Pictures paired with source code

____________________

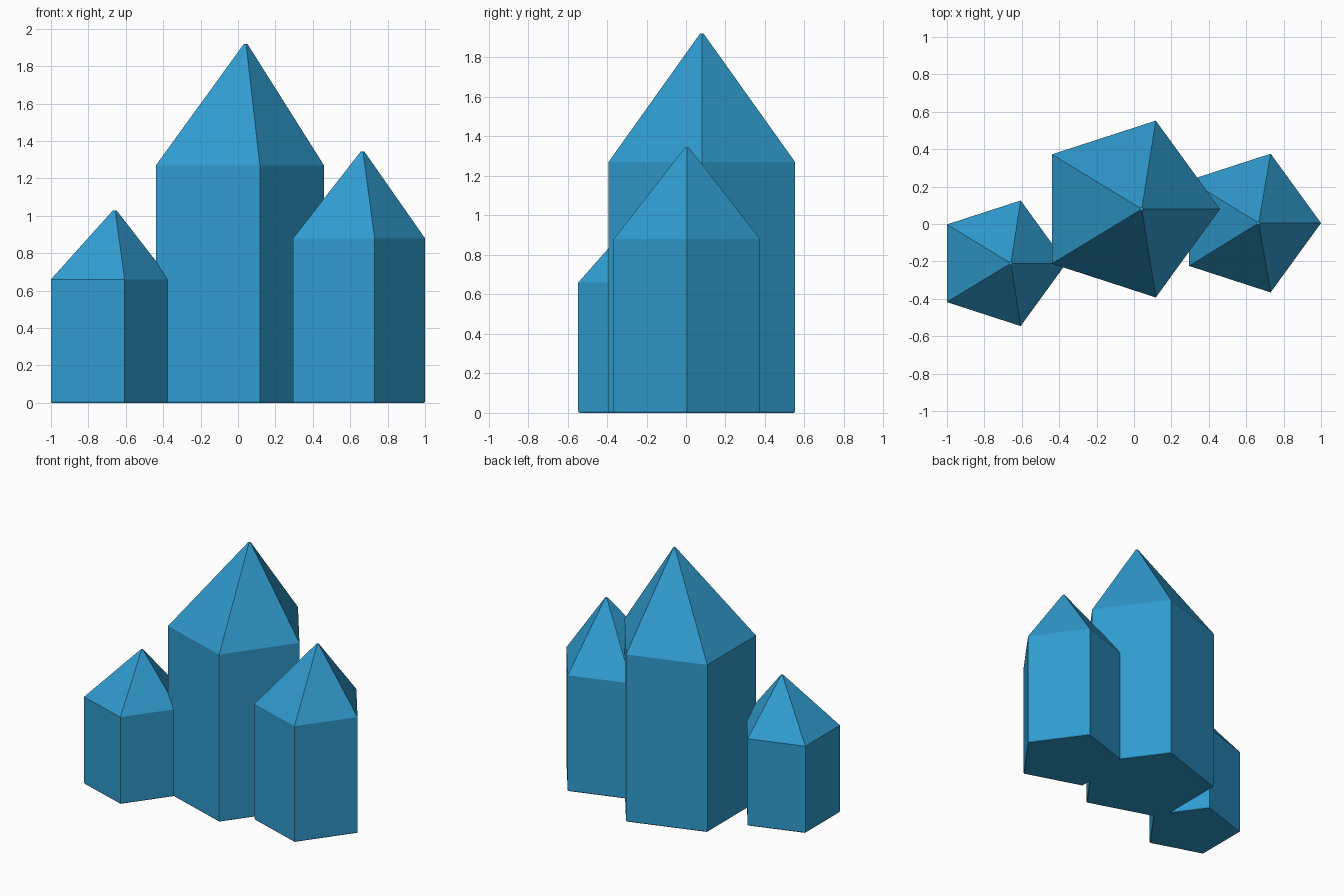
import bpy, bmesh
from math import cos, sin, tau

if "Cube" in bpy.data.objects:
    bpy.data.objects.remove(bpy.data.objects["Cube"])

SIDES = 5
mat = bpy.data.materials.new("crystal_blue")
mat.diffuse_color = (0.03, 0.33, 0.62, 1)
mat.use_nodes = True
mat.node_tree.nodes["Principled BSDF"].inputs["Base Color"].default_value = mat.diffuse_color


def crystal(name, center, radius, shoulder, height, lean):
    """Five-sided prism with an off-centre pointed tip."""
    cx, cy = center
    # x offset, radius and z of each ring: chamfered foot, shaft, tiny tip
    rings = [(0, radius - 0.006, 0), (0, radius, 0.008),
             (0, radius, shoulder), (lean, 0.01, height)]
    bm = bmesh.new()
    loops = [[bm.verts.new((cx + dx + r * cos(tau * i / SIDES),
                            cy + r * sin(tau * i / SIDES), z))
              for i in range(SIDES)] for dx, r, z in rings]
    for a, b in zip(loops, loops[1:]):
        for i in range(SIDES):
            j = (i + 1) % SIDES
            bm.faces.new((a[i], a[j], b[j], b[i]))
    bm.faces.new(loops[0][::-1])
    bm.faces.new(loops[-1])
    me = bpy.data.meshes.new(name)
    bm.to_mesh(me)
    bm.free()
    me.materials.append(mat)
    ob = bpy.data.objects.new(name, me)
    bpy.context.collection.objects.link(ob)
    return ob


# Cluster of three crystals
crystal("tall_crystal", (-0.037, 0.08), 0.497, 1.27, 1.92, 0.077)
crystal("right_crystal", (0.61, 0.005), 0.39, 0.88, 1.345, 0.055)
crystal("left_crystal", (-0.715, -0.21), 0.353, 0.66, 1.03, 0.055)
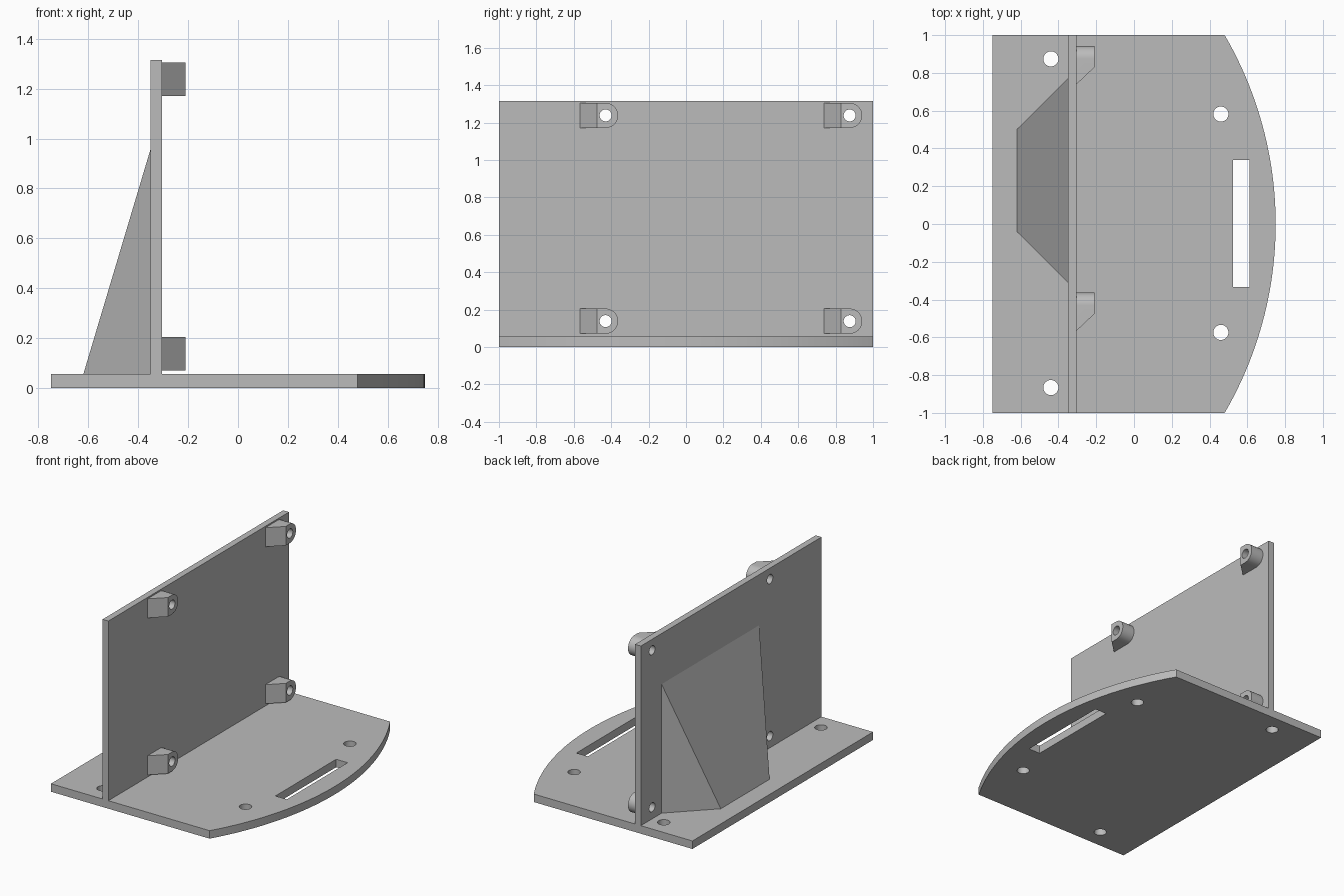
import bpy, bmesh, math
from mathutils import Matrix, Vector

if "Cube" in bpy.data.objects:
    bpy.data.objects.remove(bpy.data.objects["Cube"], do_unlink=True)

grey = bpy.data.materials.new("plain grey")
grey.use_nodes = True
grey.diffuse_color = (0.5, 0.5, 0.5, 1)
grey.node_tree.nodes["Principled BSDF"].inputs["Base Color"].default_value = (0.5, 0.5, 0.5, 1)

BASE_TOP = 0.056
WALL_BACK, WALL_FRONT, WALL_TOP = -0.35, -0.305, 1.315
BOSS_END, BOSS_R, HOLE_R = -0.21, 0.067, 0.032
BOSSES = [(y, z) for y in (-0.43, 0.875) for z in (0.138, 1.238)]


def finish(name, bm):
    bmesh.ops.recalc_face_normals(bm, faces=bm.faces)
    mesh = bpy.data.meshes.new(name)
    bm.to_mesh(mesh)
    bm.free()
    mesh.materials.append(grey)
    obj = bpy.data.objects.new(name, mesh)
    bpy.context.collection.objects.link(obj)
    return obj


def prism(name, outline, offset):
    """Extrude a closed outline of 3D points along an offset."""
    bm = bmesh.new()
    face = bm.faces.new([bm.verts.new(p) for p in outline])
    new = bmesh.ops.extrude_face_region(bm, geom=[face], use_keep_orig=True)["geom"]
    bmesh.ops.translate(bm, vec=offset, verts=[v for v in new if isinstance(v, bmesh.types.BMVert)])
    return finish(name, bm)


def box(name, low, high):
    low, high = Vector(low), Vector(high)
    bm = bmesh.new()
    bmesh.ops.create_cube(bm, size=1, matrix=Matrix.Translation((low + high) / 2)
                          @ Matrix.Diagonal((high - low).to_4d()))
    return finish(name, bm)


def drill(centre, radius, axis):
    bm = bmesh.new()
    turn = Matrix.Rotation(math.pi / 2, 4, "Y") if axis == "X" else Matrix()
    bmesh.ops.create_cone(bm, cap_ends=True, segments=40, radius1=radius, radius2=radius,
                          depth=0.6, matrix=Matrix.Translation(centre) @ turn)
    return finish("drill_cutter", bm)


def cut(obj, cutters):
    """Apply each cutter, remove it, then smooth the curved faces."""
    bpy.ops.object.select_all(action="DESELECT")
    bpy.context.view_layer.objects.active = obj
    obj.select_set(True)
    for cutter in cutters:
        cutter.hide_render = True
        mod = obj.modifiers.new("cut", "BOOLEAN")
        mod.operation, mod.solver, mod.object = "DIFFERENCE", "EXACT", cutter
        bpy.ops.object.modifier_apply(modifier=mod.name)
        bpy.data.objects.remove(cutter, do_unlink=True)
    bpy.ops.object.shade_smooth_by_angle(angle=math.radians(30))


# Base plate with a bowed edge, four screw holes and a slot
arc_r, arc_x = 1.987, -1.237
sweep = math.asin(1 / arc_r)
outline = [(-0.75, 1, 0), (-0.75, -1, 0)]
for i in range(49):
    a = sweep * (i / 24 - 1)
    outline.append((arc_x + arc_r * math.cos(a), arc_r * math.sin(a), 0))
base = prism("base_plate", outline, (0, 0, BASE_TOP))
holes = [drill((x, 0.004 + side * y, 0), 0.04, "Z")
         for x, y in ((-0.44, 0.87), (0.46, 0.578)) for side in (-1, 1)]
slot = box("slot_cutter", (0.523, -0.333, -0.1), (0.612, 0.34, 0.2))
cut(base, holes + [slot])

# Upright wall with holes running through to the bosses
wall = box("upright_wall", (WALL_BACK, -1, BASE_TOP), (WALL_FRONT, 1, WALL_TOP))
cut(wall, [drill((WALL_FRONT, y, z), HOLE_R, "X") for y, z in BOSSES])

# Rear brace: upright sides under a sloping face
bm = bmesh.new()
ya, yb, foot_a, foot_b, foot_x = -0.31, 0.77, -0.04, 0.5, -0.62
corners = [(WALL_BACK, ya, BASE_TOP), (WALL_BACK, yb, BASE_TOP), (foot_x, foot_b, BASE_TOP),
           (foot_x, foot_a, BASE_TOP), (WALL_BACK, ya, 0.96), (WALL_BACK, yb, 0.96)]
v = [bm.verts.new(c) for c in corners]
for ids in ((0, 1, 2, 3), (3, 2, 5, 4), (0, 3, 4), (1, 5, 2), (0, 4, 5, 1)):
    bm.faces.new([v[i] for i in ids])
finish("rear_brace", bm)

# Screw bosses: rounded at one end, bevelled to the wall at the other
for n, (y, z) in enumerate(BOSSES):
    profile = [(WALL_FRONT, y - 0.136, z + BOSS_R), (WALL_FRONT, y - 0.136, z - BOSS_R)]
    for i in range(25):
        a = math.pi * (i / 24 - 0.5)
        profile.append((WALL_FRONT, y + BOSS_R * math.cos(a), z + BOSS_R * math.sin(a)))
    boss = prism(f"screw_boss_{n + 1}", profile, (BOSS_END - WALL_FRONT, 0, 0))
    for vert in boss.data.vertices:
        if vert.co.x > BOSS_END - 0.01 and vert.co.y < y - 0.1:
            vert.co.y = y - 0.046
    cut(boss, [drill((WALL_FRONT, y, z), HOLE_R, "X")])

____________________

Exercise instructions - Across the entries above, how many lines include the word "True"? Give only the number.

Solution to this problem - 8